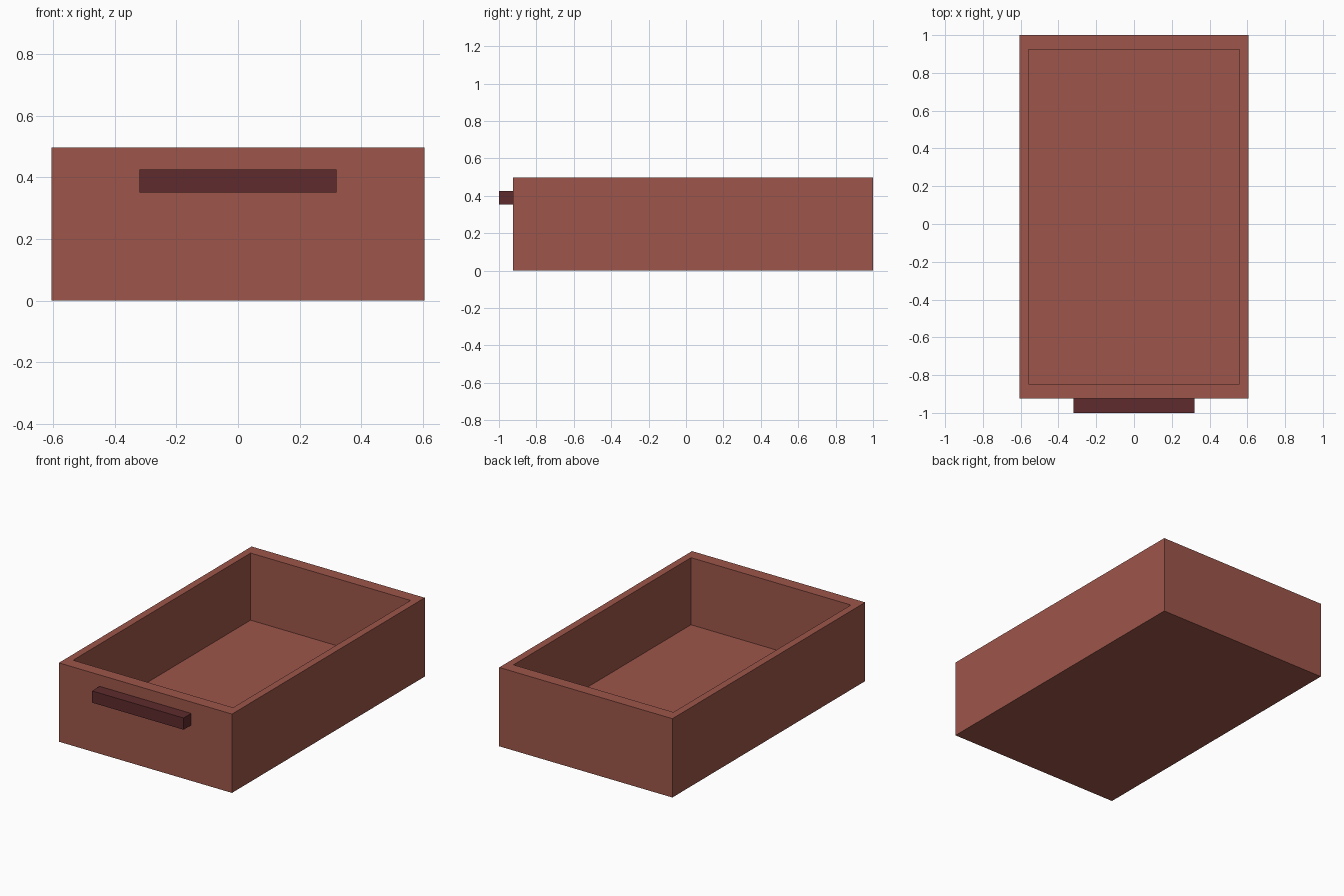
import bpy, bmesh

if "Cube" in bpy.data.objects:
    bpy.data.objects.remove(bpy.data.objects["Cube"])


def material(name, rgb):
    m = bpy.data.materials.new(name)
    m.diffuse_color = (*rgb, 1.0)
    m.use_nodes = True
    m.node_tree.nodes["Principled BSDF"].inputs["Base Color"].default_value = m.diffuse_color
    return m


def box_mesh(lo, hi):
    bm = bmesh.new()
    bmesh.ops.create_cube(bm, size=1.0)
    for v in bm.verts:
        v.co = [lo[i] + (v.co[i] + 0.5) * (hi[i] - lo[i]) for i in range(3)]
    return bm


def finish(bm, name, mat):
    bmesh.ops.recalc_face_normals(bm, faces=bm.faces[:])
    mesh = bpy.data.meshes.new(name)
    bm.to_mesh(mesh)
    bm.free()
    mesh.materials.append(mat)
    obj = bpy.data.objects.new(name, mesh)
    bpy.context.collection.objects.link(obj)
    return obj


red_wood = material("red brown wood", (0.337, 0.093, 0.069))
dark_wood = material("dark red wood", (0.112, 0.024, 0.027))

HALF_W, FRONT, BACK, HEIGHT = 0.605, -0.924, 1.0, 0.498
SIDE_WALL, END_WALL, FLOOR = 0.046, 0.076, 0.074

# Open tray: inset the top face to form the rim, then push it down to the floor
bm = box_mesh((-HALF_W, FRONT, 0), (HALF_W, BACK, HEIGHT))
top = max(bm.faces, key=lambda f: f.calc_center_median().z)
bmesh.ops.inset_region(bm, faces=[top], thickness=0.03)
mid_y = (FRONT + BACK) / 2
for v in top.verts:
    v.co.x = (HALF_W - SIDE_WALL) * (1 if v.co.x > 0 else -1)
    v.co.y = BACK - END_WALL if v.co.y > mid_y else FRONT + END_WALL
floor = bmesh.ops.extrude_discrete_faces(bm, faces=[top])["faces"][0]
for v in floor.verts:
    v.co.z = FLOOR
finish(bm, "drawer_box", red_wood)

# Bar handle on the front
finish(box_mesh((-0.32, -1.0, 0.352), (0.32, FRONT, 0.426)), "front_handle", dark_wood)
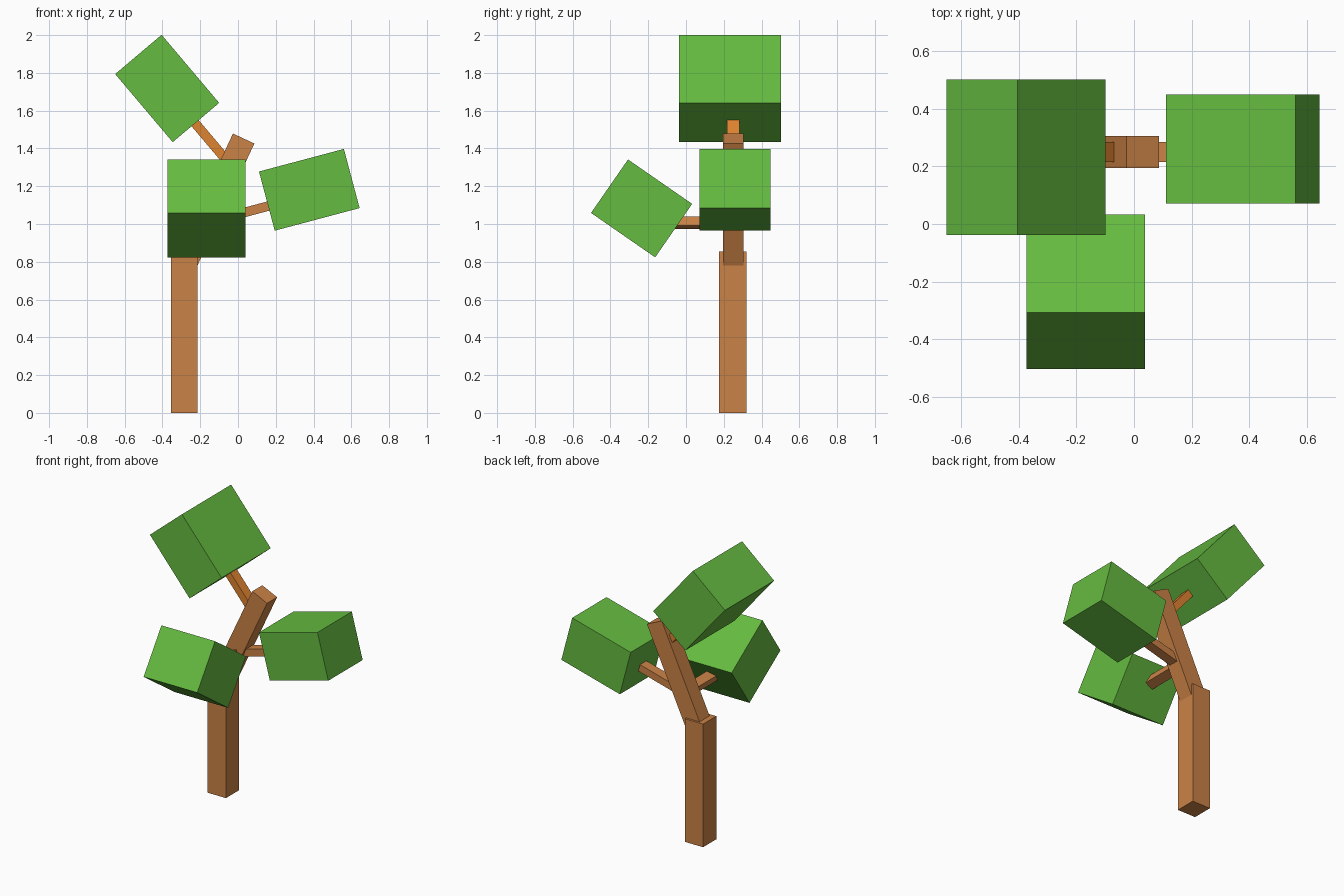
import bpy, bmesh
from math import radians
from mathutils import Matrix, Vector

if "Cube" in bpy.data.objects:
    bpy.data.objects.remove(bpy.data.objects["Cube"])


def material(name, rgb):
    m = bpy.data.materials.new(name)
    lin = [(c / 255 / 12.92) if c < 10 else ((c / 255 + 0.055) / 1.055) ** 2.4 for c in rgb]
    m.diffuse_color = (*lin, 1)
    m.use_nodes = True
    m.node_tree.nodes["Principled BSDF"].inputs["Base Color"].default_value = m.diffuse_color
    return m


bark = material("brown bark", (202, 130, 70))
orange = material("orange bark", (222, 131, 48))
leaf = material("leaf green", (101, 187, 64))


def box(name, center, size, mat, axis='Y', angle=0):
    """Box of the given size, turned about one axis, placed at its centre."""
    bm = bmesh.new()
    bmesh.ops.create_cube(bm, size=1, matrix=Matrix.Diagonal((*size, 1)))
    me = bpy.data.meshes.new(name)
    bm.to_mesh(me)
    bm.free()
    me.materials.append(mat)
    ob = bpy.data.objects.new(name, me)
    ob.matrix_world = Matrix.Translation(center) @ Matrix.Rotation(radians(angle), 4, axis)
    bpy.context.collection.objects.link(ob)
    return ob


def limb(name, start, end, width, depth, mat):
    """Box running between two (x, z) points in the plane y = 0.25."""
    a, b = Vector((start[0], 0.25, start[1])), Vector((end[0], 0.25, end[1]))
    ob = box(name, (0, 0, 0), (width, depth, (b - a).length), mat)
    d = (b - a).normalized()
    side = Vector((0, 1, 0))
    rot = Matrix((side.cross(d), side, d)).transposed().to_4x4()
    ob.matrix_world = Matrix.Translation((a + b) / 2) @ rot


# Trunk and leaning upper trunk
box("trunk", (-0.285, 0.247, 0.4275), (0.14, 0.145, 0.855), bark)
limb("upper_trunk", (-0.287, 0.773), (0.03, 1.4525), 0.125, 0.11, bark)

# Branches
limb("top_branch", (-0.037, 1.309), (-0.30, 1.62), 0.05, 0.068, orange)
limb("right_branch", (-0.179, 1.004), (0.25, 1.119), 0.05, 0.07, bark)
box("front_branch", (-0.175, 0.075, 1.007), (0.068, 0.35, 0.05), bark, 'Y', -17)

# Leaf blocks
box("top_leaves", (-0.375, 0.232, 1.7175), (0.322, 0.54, 0.472), leaf, 'Y', -40.2)
box("right_leaves", (0.3775, 0.26, 1.181), (0.324, 0.377, 0.465), leaf, 'Y', 75.1)
box("front_leaves", (-0.1675, -0.235, 1.0825), (0.412, 0.344, 0.413), leaf, 'X', 55.3)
****
**Work to be completed:** Go through the records. Copy each line where "BACK" appears.

**Result:**
HALF_W, FRONT, BACK, HEIGHT = 0.605, -0.924, 1.0, 0.498
bm = box_mesh((-HALF_W, FRONT, 0), (HALF_W, BACK, HEIGHT))
mid_y = (FRONT + BACK) / 2
    v.co.y = BACK - END_WALL if v.co.y > mid_y else FRONT + END_WALL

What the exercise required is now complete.